Another important factor is weather. Watch the forecast and try to aim for a calm, breezeless day. Wind causes a ripple-effect, and you’ll want as little of that as possible. Shallower bodies of water also tend to work best, so you may have better luck with a pond, quiet river, inlet, or bay with little boat traffic. Puddles are also fantastic for reflecting, and in a pinch you can even make your own. Don’t forget to bring your tripod! If you do end up with a little wind resistance, you can try using a slower shutterspeed to smooth out small ripples on the water’s surface. You’re out of luck with waves, however.

When you review your shots, you may notice that the actual sky is much brighter than its reflection in the water. There are some options here. Either you can make necessary adjustments in post processing, or you can pick up a graduated neutral density filter for a more even exposure. While you’re shooting, aim for a higher fstop to ensure that everything in the image frame stays nice and sharp. Bear in mind that there’s a large distance between the reflection in the water, and the actual object being reflected. If you do opt to play with a wider aperture, try shifting focus between the reflection and the object to see what interesting things you can come up with. Think about your composition, too. It’s fun experimenting with the outcome of different content taking up different parts of the image frame.

Amanda Bellucco The Phoblographer - Circular Polarizer for Reflections

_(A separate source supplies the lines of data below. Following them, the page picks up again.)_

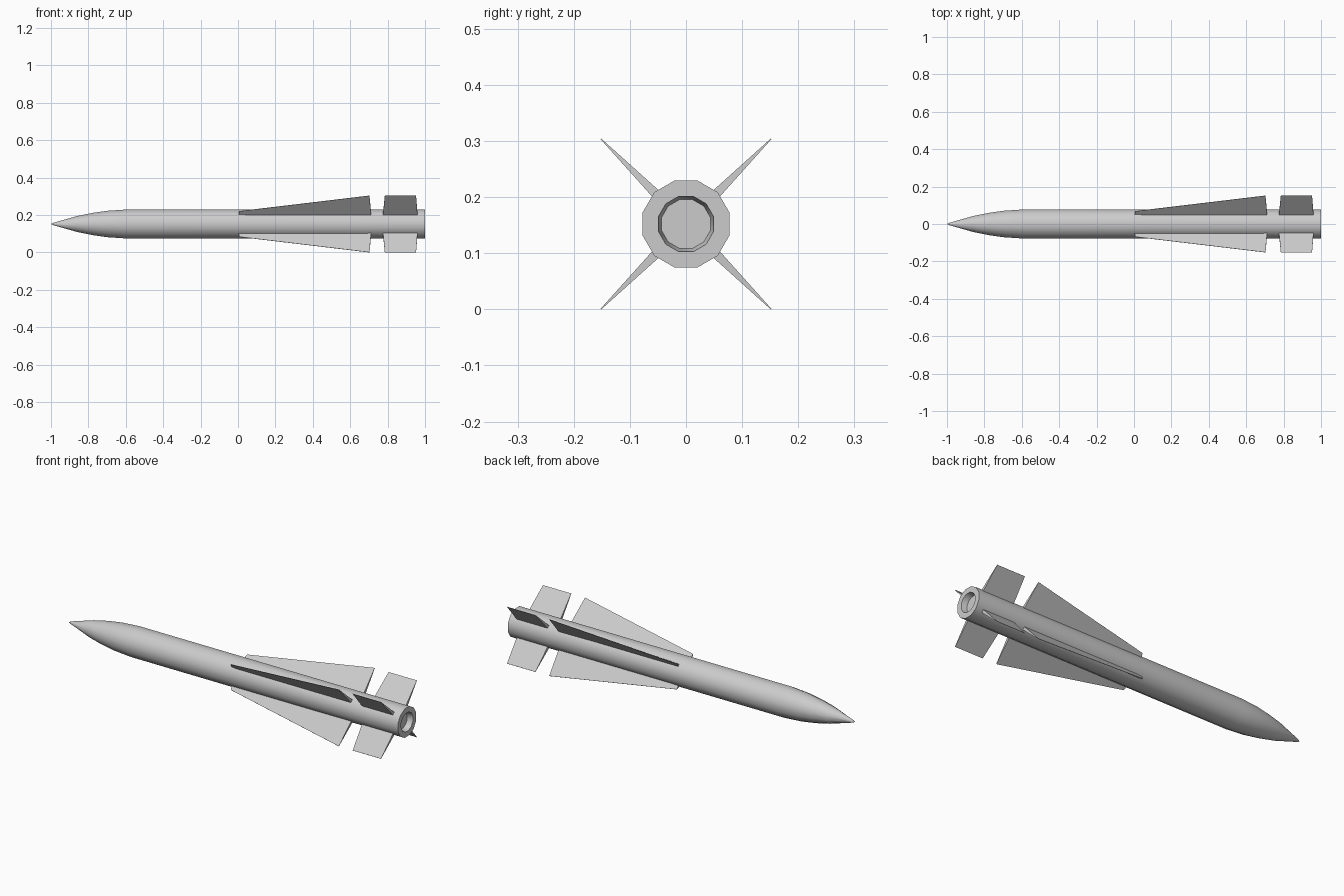
import bpy, bmesh, math
from mathutils import Matrix, Vector

if "Cube" in bpy.data.objects:
    bpy.data.objects.remove(bpy.data.objects["Cube"])

ZC = 0.152   # height of the body axis
SIDES = 12


def make_object(name, bm, smooth=False):
    bmesh.ops.recalc_face_normals(bm, faces=bm.faces[:])
    mesh = bpy.data.meshes.new(name)
    bm.to_mesh(mesh)
    bm.free()
    obj = bpy.data.objects.new(name, mesh)
    bpy.context.collection.objects.link(obj)
    obj.location.z = ZC
    if smooth:
        bpy.ops.object.select_all(action='DESELECT')
        obj.select_set(True)
        bpy.context.view_layer.objects.active = obj
        bpy.ops.object.shade_smooth_by_angle(angle=math.radians(40))
    return obj


def lathe_x(name, profile):
    """Skin 12-sided rings along x; both ends close to a point or a cap."""
    bm = bmesh.new()
    rings = []
    for x, r in profile:
        rings.append([bm.verts.new((x, r * math.cos(a), r * math.sin(a)))
                      for a in (math.radians(15 + 360 / SIDES * i) for i in range(SIDES))])
    for a, b in zip(rings, rings[1:]):
        for i in range(SIDES):
            j = (i + 1) % SIDES
            bm.faces.new((a[i], a[j], b[j], b[i]))
    bm.faces.new(rings[-1])
    bmesh.ops.remove_doubles(bm, verts=bm.verts[:], dist=1e-5)
    return make_object(name, bm, smooth=True)


def fin(name, root, tip, angle):
    """Wedge blade: root and tip are ((x, radius), (x, radius)); thick root, thin tip."""
    bm = bmesh.new()
    loops = []
    for side in (-1, 1):
        pts = [(root[0], 0.0085), (root[1], 0.0085), (tip[1], 0.0008), (tip[0], 0.0008)]
        loops.append([bm.verts.new((p[0], side * t, p[1])) for p, t in pts])
    a, b = loops
    bm.faces.new(a)
    bm.faces.new(b[::-1])
    for i in range(4):
        j = (i + 1) % 4
        bm.faces.new((a[i], b[i], b[j], a[j]))
    bm.transform(Matrix.Rotation(math.radians(angle), 4, 'X'))
    return make_object(name, bm)


# Pointed nose, straight body and shallow nozzle recess at the tail
lathe_x("body", [(-1, 0), (-0.985, 0.007), (-0.86, 0.044), (-0.78, 0.061), (-0.70, 0.073),
                 (-0.60, 0.08), (1.0, 0.08), (1.0, 0.051), (0.97, 0.045)])

# Four long wings and four tail fins in an X layout
for k in range(4):
    angle = 45 + 90 * k
    fin(f"wing_{k + 1}", ((0.003, 0.07), (0.712, 0.07)), ((0.006, 0.097), (0.703, 0.2145)), angle)
    fin(f"tail_fin_{k + 1}", ((0.775, 0.07), (0.96, 0.07)), ((0.785, 0.2145), (0.952, 0.2145)), angle)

At some point, you may find yourself with the opposite problem; how do you get rid of the reflection? A circular polarizer can be your ticket. These filters, which are also commonly used to darken skies, eliminate reflection in non-metallic surfaces. Here, they’ll allow you to photograph what’s beneath the water’s surface at close range.


Amanda Bellucco The Phoblographer - Reflections in Glass, Portraits


Glass can be a lot of fun to work with. Consider all the different ways it serves as a vehicle to add depth and dimension. By allowing natural reflections to occur, you end up with an almost abstract feel that makes for a really interesting shot. Urban or architectural photography can easily become a playground here. Think about how you can use the huge windows on large buildings as tools to reflect subject matter all around you. It has potential to offer a really unique perspective that puts the viewer right in the midst of the action.

Shooting portraits through glass can also be super evocative. It requires some moving around, seeing what vantage point works best. Figure out what angle you need so you capture reflection while allowing some information behind the glass to peek through. Be careful with your focus, though. Remember to keep the subject behind the glass as your focal point, unless you’re purposefully going for an alternative point of view.  It’s also easy to lose contrast shooting this way, so you may need to boost it a bit in post. Like with water, a circular polarizer is your friend if you need to altogether eliminate reflections on a glass surface.


Amanda Bellucco The Phoblographer - Reflections Shiny Object

Metals, Mirrors, and Other Shiny Things

Shooting metallic or other highly reflective objects can be a little tricky. They involve a certain degree of trial and error, figuring out where you need to stand so light strikes the object in a way that’s flattering rather than distracting. If you can help it, always try to clean the surface before you dive in. Think about mirror shots, for example. They’re a great way to use creative reflection to your advantage, but if the mirror is dirty, your photo winds up looking sloppy.

Learn to embrace distortion, especially in curved objects. A classic example here is Chicago’s famous Cloud Gate sculpture (ie; the “Bean”), where countless photos are taken every single day. Part of the charm in photographing this landmark is the distorted reflection that results from its distinctive shape.

You’ll want to be careful of your own reflection as well. When photographing anything highly reflective, you’ll often end up making a cameo appearance in the shot. Sometimes it’s intentional. Other times, it’s a nuisance. This isn’t always easy to spot in the moment, and removing it in post is a pain, so be sure you’re checking and moving around as necessary. Another way around this is to shoot with a telephoto lens, which will put some distance between you and the shiny object. Metallic surfaces do tend to appear a little dull, but you can always punch up the contrast or play with curves later.